Health, Happiness and Horticulture Conference 2016
Health and Horticulture Charter
We're a UK charity established to share the best in gardening.
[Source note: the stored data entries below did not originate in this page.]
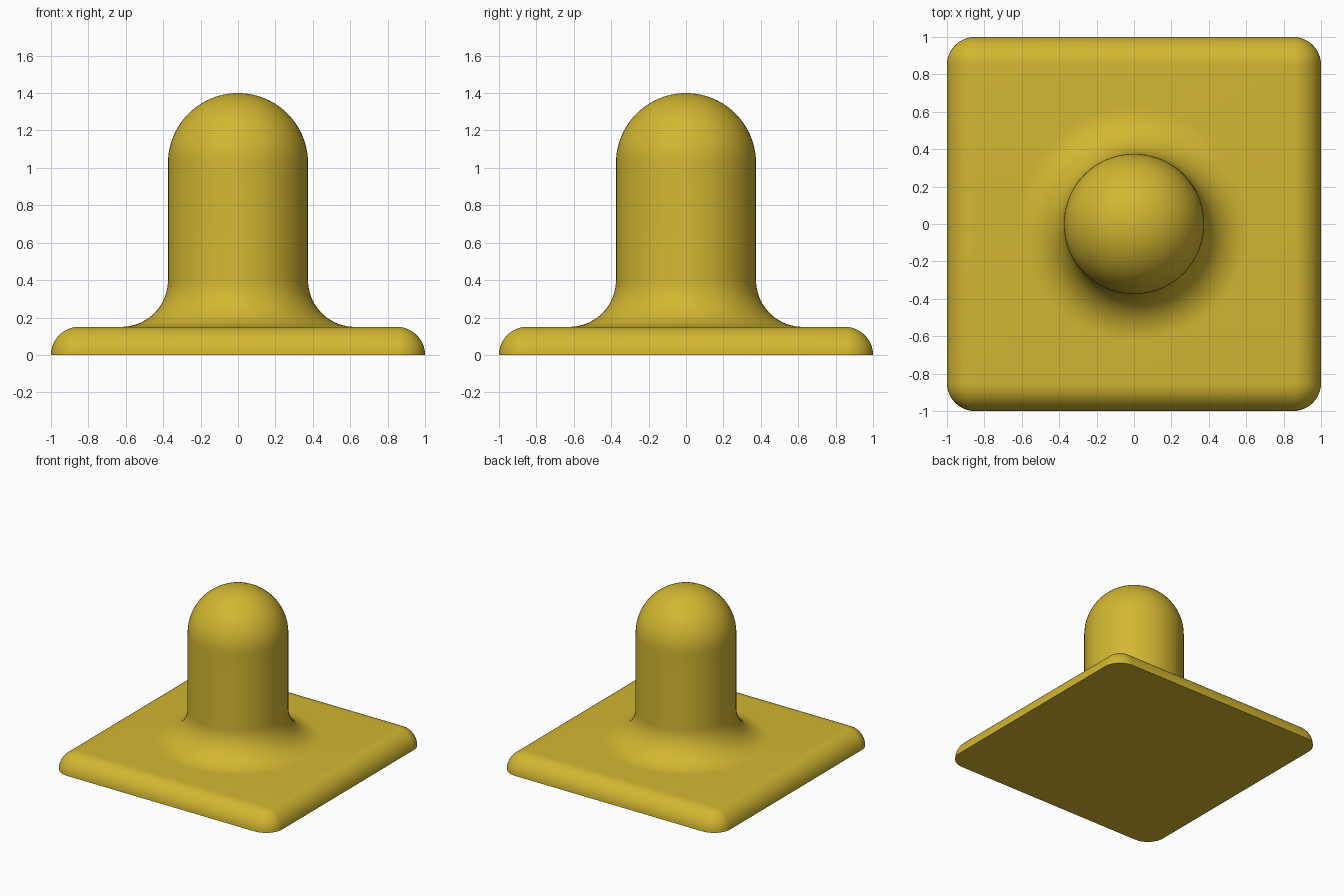
import bpy, bmesh, math

if "Cube" in bpy.data.objects:
    bpy.data.objects.remove(bpy.data.objects["Cube"])

STEPS = 16                       # segments per quarter corner
N = 4 * (STEPS + 1)              # points in every ring
EDGE = 0.15                      # plate thickness and edge rounding
POST_R, FILLET, TOP = 0.375, 0.25, 1.4


def plate_ring(r, z):
    """Rounded square outline with corner radius r."""
    pts = []
    for q in range(4):
        mid = math.radians(45 + 90 * q)
        cx = math.copysign(1 - EDGE, math.cos(mid))
        cy = math.copysign(1 - EDGE, math.sin(mid))
        for i in range(STEPS + 1):
            a = math.radians(90) * (q + i / STEPS)
            pts.append((cx + r * math.cos(a), cy + r * math.sin(a), z))
    return pts


def round_ring(r, z):
    return [(r * math.cos(a), r * math.sin(a), z)
            for a in (2 * math.pi * (i + 0.5) / N for i in range(N))]


def quarter(n):
    return [math.pi / 2 * i / n for i in range(n + 1)]


# Rounded plate edge, from the ground up to the flat top
rings = [plate_ring(EDGE * math.cos(a), EDGE * math.sin(a)) for a in quarter(12)]
# Concave fillet from the plate into the post
rings += [round_ring(POST_R + FILLET * (1 - math.sin(a)),
                     EDGE + FILLET * (1 - math.cos(a))) for a in quarter(16)]
# Straight post and domed top
rings += [round_ring(POST_R * math.cos(a), TOP - POST_R + POST_R * math.sin(a))
          for a in quarter(20)]

bm = bmesh.new()
loops = [[bm.verts.new(p) for p in ring] for ring in rings]
for lo, hi in zip(loops, loops[1:]):
    for i in range(N):
        j = (i + 1) % N
        bm.faces.new((lo[i], lo[j], hi[j], hi[i]))
bm.faces.new(loops[0][::-1])     # flat underside
bmesh.ops.remove_doubles(bm, verts=bm.verts, dist=1e-5)
bmesh.ops.recalc_face_normals(bm, faces=bm.faces)
mesh = bpy.data.meshes.new("domed_post_on_plate")
bm.to_mesh(mesh)
bm.free()

mat = bpy.data.materials.new("mustard yellow")
mat.diffuse_color = (0.65, 0.47, 0.031, 1)
mat.use_nodes = True
mat.node_tree.nodes["Principled BSDF"].inputs["Base Color"].default_value = mat.diffuse_color
mesh.materials.append(mat)

obj = bpy.data.objects.new("domed_post_on_plate", mesh)
bpy.context.collection.objects.link(obj)
bpy.context.view_layer.objects.active = obj
obj.select_set(True)
bpy.ops.object.shade_smooth_by_angle(angle=math.radians(35))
We want to enrich everyone's life through plants, and make the UK a greener and more beautiful place.
Join the RHS today and get 12 months for the price of 9